Plain-text document sources:

□ □ □ □

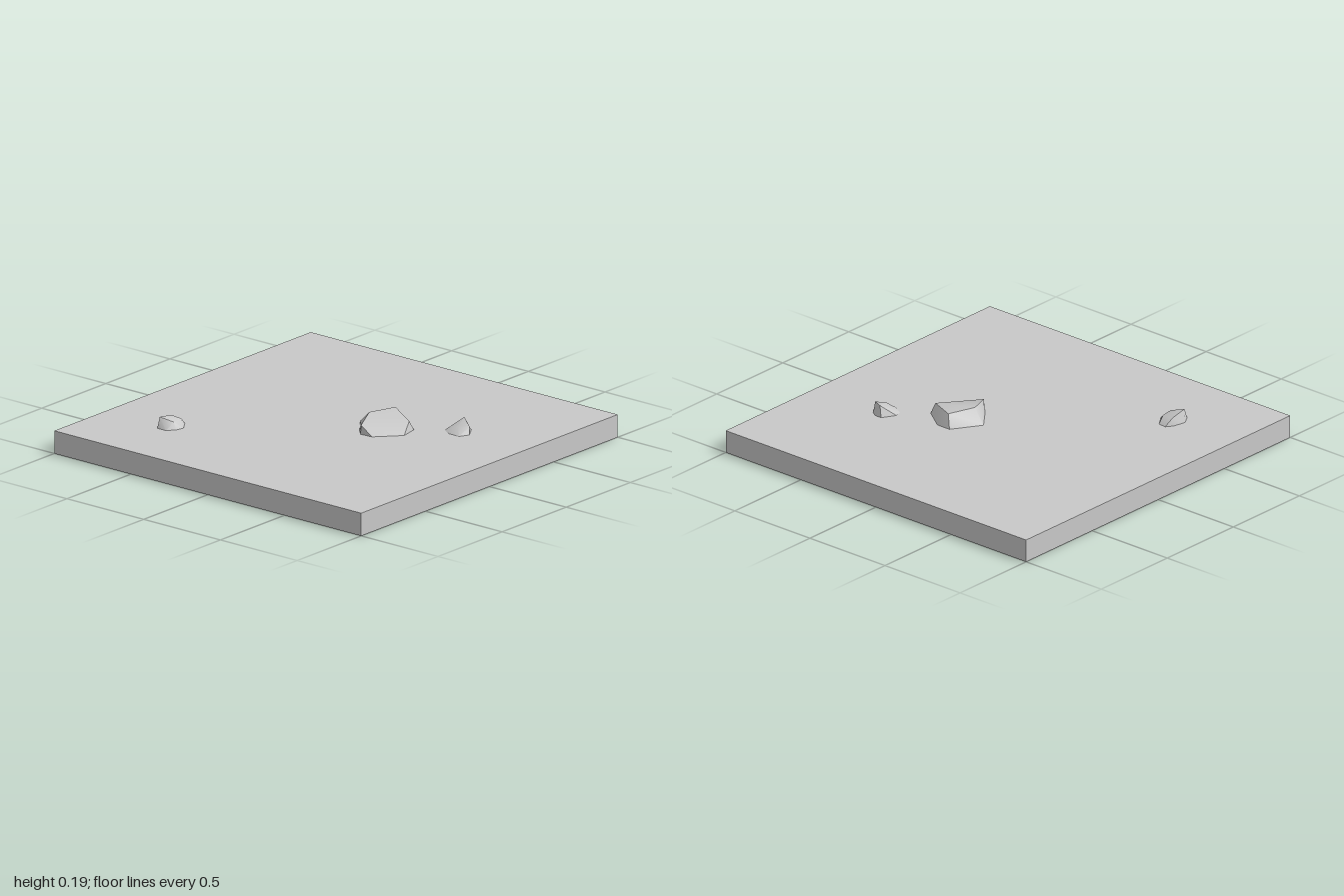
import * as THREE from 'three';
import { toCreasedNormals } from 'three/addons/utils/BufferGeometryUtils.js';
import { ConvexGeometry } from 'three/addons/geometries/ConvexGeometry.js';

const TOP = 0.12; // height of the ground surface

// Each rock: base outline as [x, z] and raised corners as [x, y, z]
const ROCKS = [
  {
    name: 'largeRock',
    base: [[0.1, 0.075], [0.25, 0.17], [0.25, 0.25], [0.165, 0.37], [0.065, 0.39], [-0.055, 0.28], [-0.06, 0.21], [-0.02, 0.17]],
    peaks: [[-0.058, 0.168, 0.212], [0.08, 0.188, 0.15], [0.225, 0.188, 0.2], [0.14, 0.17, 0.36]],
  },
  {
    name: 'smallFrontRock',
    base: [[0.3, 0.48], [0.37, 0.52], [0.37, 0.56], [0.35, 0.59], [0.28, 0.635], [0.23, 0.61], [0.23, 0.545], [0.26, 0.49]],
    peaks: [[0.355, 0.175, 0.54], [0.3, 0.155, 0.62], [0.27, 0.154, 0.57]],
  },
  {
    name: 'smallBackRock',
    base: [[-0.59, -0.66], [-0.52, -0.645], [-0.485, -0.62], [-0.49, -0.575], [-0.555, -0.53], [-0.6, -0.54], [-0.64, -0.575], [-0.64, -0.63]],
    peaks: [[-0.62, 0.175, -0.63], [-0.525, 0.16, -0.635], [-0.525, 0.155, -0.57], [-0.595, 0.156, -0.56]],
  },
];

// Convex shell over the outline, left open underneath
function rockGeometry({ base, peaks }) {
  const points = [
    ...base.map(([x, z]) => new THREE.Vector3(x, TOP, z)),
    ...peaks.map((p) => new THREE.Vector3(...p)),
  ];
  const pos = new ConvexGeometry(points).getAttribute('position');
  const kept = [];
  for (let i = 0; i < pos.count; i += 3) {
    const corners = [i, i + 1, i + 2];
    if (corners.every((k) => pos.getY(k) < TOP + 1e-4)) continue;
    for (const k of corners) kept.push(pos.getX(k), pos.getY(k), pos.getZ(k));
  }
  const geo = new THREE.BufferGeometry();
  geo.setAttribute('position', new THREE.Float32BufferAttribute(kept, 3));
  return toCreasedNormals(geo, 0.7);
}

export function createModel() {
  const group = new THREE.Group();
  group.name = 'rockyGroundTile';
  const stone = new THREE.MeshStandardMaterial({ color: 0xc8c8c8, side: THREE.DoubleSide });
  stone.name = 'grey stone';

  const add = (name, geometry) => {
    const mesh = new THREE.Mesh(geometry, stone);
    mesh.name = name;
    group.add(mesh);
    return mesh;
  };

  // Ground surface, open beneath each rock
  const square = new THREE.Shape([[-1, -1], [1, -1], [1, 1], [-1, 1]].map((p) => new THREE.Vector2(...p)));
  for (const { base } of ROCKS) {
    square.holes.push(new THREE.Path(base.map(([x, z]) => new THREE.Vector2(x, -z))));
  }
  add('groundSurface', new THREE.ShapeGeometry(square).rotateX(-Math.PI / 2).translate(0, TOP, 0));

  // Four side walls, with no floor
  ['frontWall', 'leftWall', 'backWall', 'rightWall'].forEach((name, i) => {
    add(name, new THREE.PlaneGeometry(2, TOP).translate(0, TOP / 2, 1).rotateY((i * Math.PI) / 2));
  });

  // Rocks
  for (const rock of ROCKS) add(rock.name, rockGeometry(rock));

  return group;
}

□ □ □ □

### WORK REQUIRED
Reply with a lone number, the count of lines in the data that include the string "stone".

### ANSWER
3